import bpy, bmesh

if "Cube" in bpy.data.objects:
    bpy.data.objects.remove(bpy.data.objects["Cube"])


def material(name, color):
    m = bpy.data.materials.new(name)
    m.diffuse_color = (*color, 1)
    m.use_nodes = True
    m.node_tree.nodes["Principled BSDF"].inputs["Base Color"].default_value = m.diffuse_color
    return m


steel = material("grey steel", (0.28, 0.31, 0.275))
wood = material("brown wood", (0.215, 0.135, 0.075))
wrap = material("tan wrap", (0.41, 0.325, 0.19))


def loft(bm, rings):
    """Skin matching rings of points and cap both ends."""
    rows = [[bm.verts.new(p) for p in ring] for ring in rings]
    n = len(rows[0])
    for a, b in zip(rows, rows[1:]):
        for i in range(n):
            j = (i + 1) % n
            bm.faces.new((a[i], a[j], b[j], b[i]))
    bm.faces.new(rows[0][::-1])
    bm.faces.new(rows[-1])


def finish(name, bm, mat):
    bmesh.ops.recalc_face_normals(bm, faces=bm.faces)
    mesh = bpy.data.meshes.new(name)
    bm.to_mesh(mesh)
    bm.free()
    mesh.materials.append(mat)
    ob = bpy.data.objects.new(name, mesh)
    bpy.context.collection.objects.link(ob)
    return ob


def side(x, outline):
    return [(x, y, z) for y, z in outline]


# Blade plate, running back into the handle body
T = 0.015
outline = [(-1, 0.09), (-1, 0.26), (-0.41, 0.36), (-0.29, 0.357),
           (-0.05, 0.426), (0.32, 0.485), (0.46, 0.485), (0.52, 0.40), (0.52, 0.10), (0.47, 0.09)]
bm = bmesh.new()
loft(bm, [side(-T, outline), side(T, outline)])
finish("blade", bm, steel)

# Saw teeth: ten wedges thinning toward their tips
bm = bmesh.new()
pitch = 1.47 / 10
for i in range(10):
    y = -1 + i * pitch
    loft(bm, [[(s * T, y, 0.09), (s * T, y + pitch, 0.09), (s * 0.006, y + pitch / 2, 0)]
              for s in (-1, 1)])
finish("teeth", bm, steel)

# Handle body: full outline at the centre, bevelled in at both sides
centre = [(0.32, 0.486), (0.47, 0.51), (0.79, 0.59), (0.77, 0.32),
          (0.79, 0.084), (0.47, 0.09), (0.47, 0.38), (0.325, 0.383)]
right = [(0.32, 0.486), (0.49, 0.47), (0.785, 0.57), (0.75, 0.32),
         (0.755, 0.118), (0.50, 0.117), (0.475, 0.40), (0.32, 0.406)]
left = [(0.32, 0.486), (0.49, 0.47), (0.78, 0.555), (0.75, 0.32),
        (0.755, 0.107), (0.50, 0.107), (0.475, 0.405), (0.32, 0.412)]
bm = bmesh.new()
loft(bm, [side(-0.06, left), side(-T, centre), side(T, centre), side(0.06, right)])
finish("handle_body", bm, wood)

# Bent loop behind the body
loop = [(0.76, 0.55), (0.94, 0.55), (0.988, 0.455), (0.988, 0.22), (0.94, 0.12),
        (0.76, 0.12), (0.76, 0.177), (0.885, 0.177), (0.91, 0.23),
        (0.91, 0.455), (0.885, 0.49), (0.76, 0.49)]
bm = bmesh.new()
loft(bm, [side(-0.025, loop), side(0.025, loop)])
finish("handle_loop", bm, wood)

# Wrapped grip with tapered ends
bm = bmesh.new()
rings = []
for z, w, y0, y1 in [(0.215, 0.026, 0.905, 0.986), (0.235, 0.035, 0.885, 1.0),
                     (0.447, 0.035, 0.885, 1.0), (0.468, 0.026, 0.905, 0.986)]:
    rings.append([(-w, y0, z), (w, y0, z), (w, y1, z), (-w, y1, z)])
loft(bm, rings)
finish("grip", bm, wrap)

◇ ◇ ◇ ◇

# Exercise brief
Write down again the exact lines running from the beginning of the data to the line containing "(0.755, 0.118), (0.50, 0.117), (0.475, 0.40), (0.32, 0.406)]", with both ends included.

# Output for this task
import bpy, bmesh

if "Cube" in bpy.data.objects:
    bpy.data.objects.remove(bpy.data.objects["Cube"])


def material(name, color):
    m = bpy.data.materials.new(name)
    m.diffuse_color = (*color, 1)
    m.use_nodes = True
    m.node_tree.nodes["Principled BSDF"].inputs["Base Color"].default_value = m.diffuse_color
    return m


steel = material("grey steel", (0.28, 0.31, 0.275))
wood = material("brown wood", (0.215, 0.135, 0.075))
wrap = material("tan wrap", (0.41, 0.325, 0.19))


def loft(bm, rings):
    """Skin matching rings of points and cap both ends."""
    rows = [[bm.verts.new(p) for p in ring] for ring in rings]
    n = len(rows[0])
    for a, b in zip(rows, rows[1:]):
        for i in range(n):
            j = (i + 1) % n
            bm.faces.new((a[i], a[j], b[j], b[i]))
    bm.faces.new(rows[0][::-1])
    bm.faces.new(rows[-1])


def finish(name, bm, mat):
    bmesh.ops.recalc_face_normals(bm, faces=bm.faces)
    mesh = bpy.data.meshes.new(name)
    bm.to_mesh(mesh)
    bm.free()
    mesh.materials.append(mat)
    ob = bpy.data.objects.new(name, mesh)
    bpy.context.collection.objects.link(ob)
    return ob


def side(x, outline):
    return [(x, y, z) for y, z in outline]


# Blade plate, running back into the handle body
T = 0.015
outline = [(-1, 0.09), (-1, 0.26), (-0.41, 0.36), (-0.29, 0.357),
           (-0.05, 0.426), (0.32, 0.485), (0.46, 0.485), (0.52, 0.40), (0.52, 0.10), (0.47, 0.09)]
bm = bmesh.new()
loft(bm, [side(-T, outline), side(T, outline)])
finish("blade", bm, steel)

# Saw teeth: ten wedges thinning toward their tips
bm = bmesh.new()
pitch = 1.47 / 10
for i in range(10):
    y = -1 + i * pitch
    loft(bm, [[(s * T, y, 0.09), (s * T, y + pitch, 0.09), (s * 0.006, y + pitch / 2, 0)]
              for s in (-1, 1)])
finish("teeth", bm, steel)

# Handle body: full outline at the centre, bevelled in at both sides
centre = [(0.32, 0.486), (0.47, 0.51), (0.79, 0.59), (0.77, 0.32),
          (0.79, 0.084), (0.47, 0.09), (0.47, 0.38), (0.325, 0.383)]
right = [(0.32, 0.486), (0.49, 0.47), (0.785, 0.57), (0.75, 0.32),
         (0.755, 0.118), (0.50, 0.117), (0.475, 0.40), (0.32, 0.406)]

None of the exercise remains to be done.